## EXERCISE REQUIREMENTS
Take the listing and print it in full, exactly as given.
------------------------------------------------------------------------
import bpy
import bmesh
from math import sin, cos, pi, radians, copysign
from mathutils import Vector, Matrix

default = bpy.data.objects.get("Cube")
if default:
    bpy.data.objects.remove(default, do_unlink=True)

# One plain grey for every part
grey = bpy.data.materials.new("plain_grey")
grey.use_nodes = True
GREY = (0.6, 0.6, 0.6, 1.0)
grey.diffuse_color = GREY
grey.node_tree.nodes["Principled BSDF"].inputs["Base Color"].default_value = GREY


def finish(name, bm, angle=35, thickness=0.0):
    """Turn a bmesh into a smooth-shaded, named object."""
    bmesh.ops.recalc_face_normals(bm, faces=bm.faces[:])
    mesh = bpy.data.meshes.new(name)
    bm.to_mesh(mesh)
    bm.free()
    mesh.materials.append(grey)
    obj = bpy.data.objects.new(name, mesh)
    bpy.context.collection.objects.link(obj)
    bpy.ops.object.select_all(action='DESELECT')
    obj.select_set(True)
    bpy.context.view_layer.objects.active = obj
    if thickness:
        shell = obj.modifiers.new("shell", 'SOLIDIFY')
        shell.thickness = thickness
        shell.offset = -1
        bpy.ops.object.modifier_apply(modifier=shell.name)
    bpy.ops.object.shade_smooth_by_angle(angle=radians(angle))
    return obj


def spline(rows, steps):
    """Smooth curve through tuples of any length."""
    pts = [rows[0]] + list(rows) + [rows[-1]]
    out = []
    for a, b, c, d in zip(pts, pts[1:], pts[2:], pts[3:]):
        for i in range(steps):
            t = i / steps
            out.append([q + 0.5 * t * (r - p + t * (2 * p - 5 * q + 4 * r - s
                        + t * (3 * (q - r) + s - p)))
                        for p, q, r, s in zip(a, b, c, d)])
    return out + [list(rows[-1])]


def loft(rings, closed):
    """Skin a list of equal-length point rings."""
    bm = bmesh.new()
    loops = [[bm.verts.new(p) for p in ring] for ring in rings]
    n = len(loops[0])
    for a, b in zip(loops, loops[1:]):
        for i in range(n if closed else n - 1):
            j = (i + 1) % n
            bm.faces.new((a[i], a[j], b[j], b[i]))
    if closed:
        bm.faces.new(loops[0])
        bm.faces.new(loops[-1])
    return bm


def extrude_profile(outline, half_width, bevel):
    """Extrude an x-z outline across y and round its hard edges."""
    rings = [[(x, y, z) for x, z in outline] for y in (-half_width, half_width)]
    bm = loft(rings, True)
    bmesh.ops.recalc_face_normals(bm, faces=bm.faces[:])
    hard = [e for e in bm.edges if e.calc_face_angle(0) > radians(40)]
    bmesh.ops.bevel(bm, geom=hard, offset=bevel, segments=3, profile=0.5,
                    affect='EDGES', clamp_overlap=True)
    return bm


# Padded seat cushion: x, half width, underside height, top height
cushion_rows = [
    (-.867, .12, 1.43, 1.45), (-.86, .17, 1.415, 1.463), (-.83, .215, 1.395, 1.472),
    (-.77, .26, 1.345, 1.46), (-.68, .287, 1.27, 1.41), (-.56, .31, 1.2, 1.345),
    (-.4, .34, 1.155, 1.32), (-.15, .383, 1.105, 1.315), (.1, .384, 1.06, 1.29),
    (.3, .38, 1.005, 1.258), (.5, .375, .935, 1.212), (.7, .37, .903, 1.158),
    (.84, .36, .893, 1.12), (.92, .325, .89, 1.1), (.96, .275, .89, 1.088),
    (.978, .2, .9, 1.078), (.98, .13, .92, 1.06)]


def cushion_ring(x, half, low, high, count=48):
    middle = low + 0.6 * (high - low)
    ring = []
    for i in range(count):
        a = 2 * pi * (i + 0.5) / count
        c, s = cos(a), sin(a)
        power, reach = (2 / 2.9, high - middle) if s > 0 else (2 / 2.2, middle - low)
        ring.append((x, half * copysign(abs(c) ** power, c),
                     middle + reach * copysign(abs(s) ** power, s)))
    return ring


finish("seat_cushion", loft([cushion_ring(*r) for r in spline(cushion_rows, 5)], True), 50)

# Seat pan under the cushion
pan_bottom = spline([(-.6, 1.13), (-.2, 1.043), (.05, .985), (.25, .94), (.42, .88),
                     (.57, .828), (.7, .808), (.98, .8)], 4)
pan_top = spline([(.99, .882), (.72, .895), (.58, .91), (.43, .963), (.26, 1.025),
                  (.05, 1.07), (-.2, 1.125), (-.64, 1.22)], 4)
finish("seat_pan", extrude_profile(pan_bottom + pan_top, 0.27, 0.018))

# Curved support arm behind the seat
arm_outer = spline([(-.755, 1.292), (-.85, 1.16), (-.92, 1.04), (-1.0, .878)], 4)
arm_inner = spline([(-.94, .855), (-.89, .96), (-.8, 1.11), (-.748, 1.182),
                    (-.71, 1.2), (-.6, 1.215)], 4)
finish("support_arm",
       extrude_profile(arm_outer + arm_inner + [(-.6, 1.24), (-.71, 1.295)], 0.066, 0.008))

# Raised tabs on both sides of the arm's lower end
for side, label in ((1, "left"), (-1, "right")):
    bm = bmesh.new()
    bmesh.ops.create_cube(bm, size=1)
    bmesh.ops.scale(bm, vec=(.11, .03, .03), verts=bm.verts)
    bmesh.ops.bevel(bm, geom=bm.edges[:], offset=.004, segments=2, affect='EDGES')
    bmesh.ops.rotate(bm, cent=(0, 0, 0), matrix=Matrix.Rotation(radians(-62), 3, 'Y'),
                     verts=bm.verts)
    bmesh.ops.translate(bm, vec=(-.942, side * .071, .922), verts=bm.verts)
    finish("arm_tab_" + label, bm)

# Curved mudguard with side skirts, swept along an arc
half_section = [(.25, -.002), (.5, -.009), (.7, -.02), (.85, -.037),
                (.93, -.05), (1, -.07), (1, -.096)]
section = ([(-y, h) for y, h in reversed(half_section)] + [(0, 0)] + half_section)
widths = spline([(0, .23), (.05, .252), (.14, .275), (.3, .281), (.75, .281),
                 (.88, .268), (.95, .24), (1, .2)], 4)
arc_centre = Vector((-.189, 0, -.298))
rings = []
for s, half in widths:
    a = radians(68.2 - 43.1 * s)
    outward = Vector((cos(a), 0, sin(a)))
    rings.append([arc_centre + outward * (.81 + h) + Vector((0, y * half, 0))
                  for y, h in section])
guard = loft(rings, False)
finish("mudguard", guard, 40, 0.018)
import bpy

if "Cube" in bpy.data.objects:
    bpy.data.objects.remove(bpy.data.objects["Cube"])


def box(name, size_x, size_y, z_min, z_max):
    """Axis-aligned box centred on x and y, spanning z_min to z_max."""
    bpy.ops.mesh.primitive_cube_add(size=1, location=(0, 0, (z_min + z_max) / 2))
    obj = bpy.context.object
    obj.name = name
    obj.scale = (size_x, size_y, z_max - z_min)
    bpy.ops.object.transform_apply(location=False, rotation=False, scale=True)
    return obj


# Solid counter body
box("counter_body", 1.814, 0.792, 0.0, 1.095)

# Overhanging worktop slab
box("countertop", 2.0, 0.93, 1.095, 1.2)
------------------------------------------------------------------------
## TASK ANSWER
import bpy
import bmesh
from math import sin, cos, pi, radians, copysign
from mathutils import Vector, Matrix

default = bpy.data.objects.get("Cube")
if default:
    bpy.data.objects.remove(default, do_unlink=True)

# One plain grey for every part
grey = bpy.data.materials.new("plain_grey")
grey.use_nodes = True
GREY = (0.6, 0.6, 0.6, 1.0)
grey.diffuse_color = GREY
grey.node_tree.nodes["Principled BSDF"].inputs["Base Color"].default_value = GREY


def finish(name, bm, angle=35, thickness=0.0):
    """Turn a bmesh into a smooth-shaded, named object."""
    bmesh.ops.recalc_face_normals(bm, faces=bm.faces[:])
    mesh = bpy.data.meshes.new(name)
    bm.to_mesh(mesh)
    bm.free()
    mesh.materials.append(grey)
    obj = bpy.data.objects.new(name, mesh)
    bpy.context.collection.objects.link(obj)
    bpy.ops.object.select_all(action='DESELECT')
    obj.select_set(True)
    bpy.context.view_layer.objects.active = obj
    if thickness:
        shell = obj.modifiers.new("shell", 'SOLIDIFY')
        shell.thickness = thickness
        shell.offset = -1
        bpy.ops.object.modifier_apply(modifier=shell.name)
    bpy.ops.object.shade_smooth_by_angle(angle=radians(angle))
    return obj


def spline(rows, steps):
    """Smooth curve through tuples of any length."""
    pts = [rows[0]] + list(rows) + [rows[-1]]
    out = []
    for a, b, c, d in zip(pts, pts[1:], pts[2:], pts[3:]):
        for i in range(steps):
            t = i / steps
            out.append([q + 0.5 * t * (r - p + t * (2 * p - 5 * q + 4 * r - s
                        + t * (3 * (q - r) + s - p)))
                        for p, q, r, s in zip(a, b, c, d)])
    return out + [list(rows[-1])]


def loft(rings, closed):
    """Skin a list of equal-length point rings."""
    bm = bmesh.new()
    loops = [[bm.verts.new(p) for p in ring] for ring in rings]
    n = len(loops[0])
    for a, b in zip(loops, loops[1:]):
        for i in range(n if closed else n - 1):
            j = (i + 1) % n
            bm.faces.new((a[i], a[j], b[j], b[i]))
    if closed:
        bm.faces.new(loops[0])
        bm.faces.new(loops[-1])
    return bm


def extrude_profile(outline, half_width, bevel):
    """Extrude an x-z outline across y and round its hard edges."""
    rings = [[(x, y, z) for x, z in outline] for y in (-half_width, half_width)]
    bm = loft(rings, True)
    bmesh.ops.recalc_face_normals(bm, faces=bm.faces[:])
    hard = [e for e in bm.edges if e.calc_face_angle(0) > radians(40)]
    bmesh.ops.bevel(bm, geom=hard, offset=bevel, segments=3, profile=0.5,
                    affect='EDGES', clamp_overlap=True)
    return bm


# Padded seat cushion: x, half width, underside height, top height
cushion_rows = [
    (-.867, .12, 1.43, 1.45), (-.86, .17, 1.415, 1.463), (-.83, .215, 1.395, 1.472),
    (-.77, .26, 1.345, 1.46), (-.68, .287, 1.27, 1.41), (-.56, .31, 1.2, 1.345),
    (-.4, .34, 1.155, 1.32), (-.15, .383, 1.105, 1.315), (.1, .384, 1.06, 1.29),
    (.3, .38, 1.005, 1.258), (.5, .375, .935, 1.212), (.7, .37, .903, 1.158),
    (.84, .36, .893, 1.12), (.92, .325, .89, 1.1), (.96, .275, .89, 1.088),
    (.978, .2, .9, 1.078), (.98, .13, .92, 1.06)]


def cushion_ring(x, half, low, high, count=48):
    middle = low + 0.6 * (high - low)
    ring = []
    for i in range(count):
        a = 2 * pi * (i + 0.5) / count
        c, s = cos(a), sin(a)
        power, reach = (2 / 2.9, high - middle) if s > 0 else (2 / 2.2, middle - low)
        ring.append((x, half * copysign(abs(c) ** power, c),
                     middle + reach * copysign(abs(s) ** power, s)))
    return ring


finish("seat_cushion", loft([cushion_ring(*r) for r in spline(cushion_rows, 5)], True), 50)

# Seat pan under the cushion
pan_bottom = spline([(-.6, 1.13), (-.2, 1.043), (.05, .985), (.25, .94), (.42, .88),
                     (.57, .828), (.7, .808), (.98, .8)], 4)
pan_top = spline([(.99, .882), (.72, .895), (.58, .91), (.43, .963), (.26, 1.025),
                  (.05, 1.07), (-.2, 1.125), (-.64, 1.22)], 4)
finish("seat_pan", extrude_profile(pan_bottom + pan_top, 0.27, 0.018))

# Curved support arm behind the seat
arm_outer = spline([(-.755, 1.292), (-.85, 1.16), (-.92, 1.04), (-1.0, .878)], 4)
arm_inner = spline([(-.94, .855), (-.89, .96), (-.8, 1.11), (-.748, 1.182),
                    (-.71, 1.2), (-.6, 1.215)], 4)
finish("support_arm",
       extrude_profile(arm_outer + arm_inner + [(-.6, 1.24), (-.71, 1.295)], 0.066, 0.008))

# Raised tabs on both sides of the arm's lower end
for side, label in ((1, "left"), (-1, "right")):
    bm = bmesh.new()
    bmesh.ops.create_cube(bm, size=1)
    bmesh.ops.scale(bm, vec=(.11, .03, .03), verts=bm.verts)
    bmesh.ops.bevel(bm, geom=bm.edges[:], offset=.004, segments=2, affect='EDGES')
    bmesh.ops.rotate(bm, cent=(0, 0, 0), matrix=Matrix.Rotation(radians(-62), 3, 'Y'),
                     verts=bm.verts)
    bmesh.ops.translate(bm, vec=(-.942, side * .071, .922), verts=bm.verts)
    finish("arm_tab_" + label, bm)

# Curved mudguard with side skirts, swept along an arc
half_section = [(.25, -.002), (.5, -.009), (.7, -.02), (.85, -.037),
                (.93, -.05), (1, -.07), (1, -.096)]
section = ([(-y, h) for y, h in reversed(half_section)] + [(0, 0)] + half_section)
widths = spline([(0, .23), (.05, .252), (.14, .275), (.3, .281), (.75, .281),
                 (.88, .268), (.95, .24), (1, .2)], 4)
arc_centre = Vector((-.189, 0, -.298))
rings = []
for s, half in widths:
    a = radians(68.2 - 43.1 * s)
    outward = Vector((cos(a), 0, sin(a)))
    rings.append([arc_centre + outward * (.81 + h) + Vector((0, y * half, 0))
                  for y, h in section])
guard = loft(rings, False)
finish("mudguard", guard, 40, 0.018)
import bpy

if "Cube" in bpy.data.objects:
    bpy.data.objects.remove(bpy.data.objects["Cube"])


def box(name, size_x, size_y, z_min, z_max):
    """Axis-aligned box centred on x and y, spanning z_min to z_max."""
    bpy.ops.mesh.primitive_cube_add(size=1, location=(0, 0, (z_min + z_max) / 2))
    obj = bpy.context.object
    obj.name = name
    obj.scale = (size_x, size_y, z_max - z_min)
    bpy.ops.object.transform_apply(location=False, rotation=False, scale=True)
    return obj


# Solid counter body
box("counter_body", 1.814, 0.792, 0.0, 1.095)

# Overhanging worktop slab
box("countertop", 2.0, 0.93, 1.095, 1.2)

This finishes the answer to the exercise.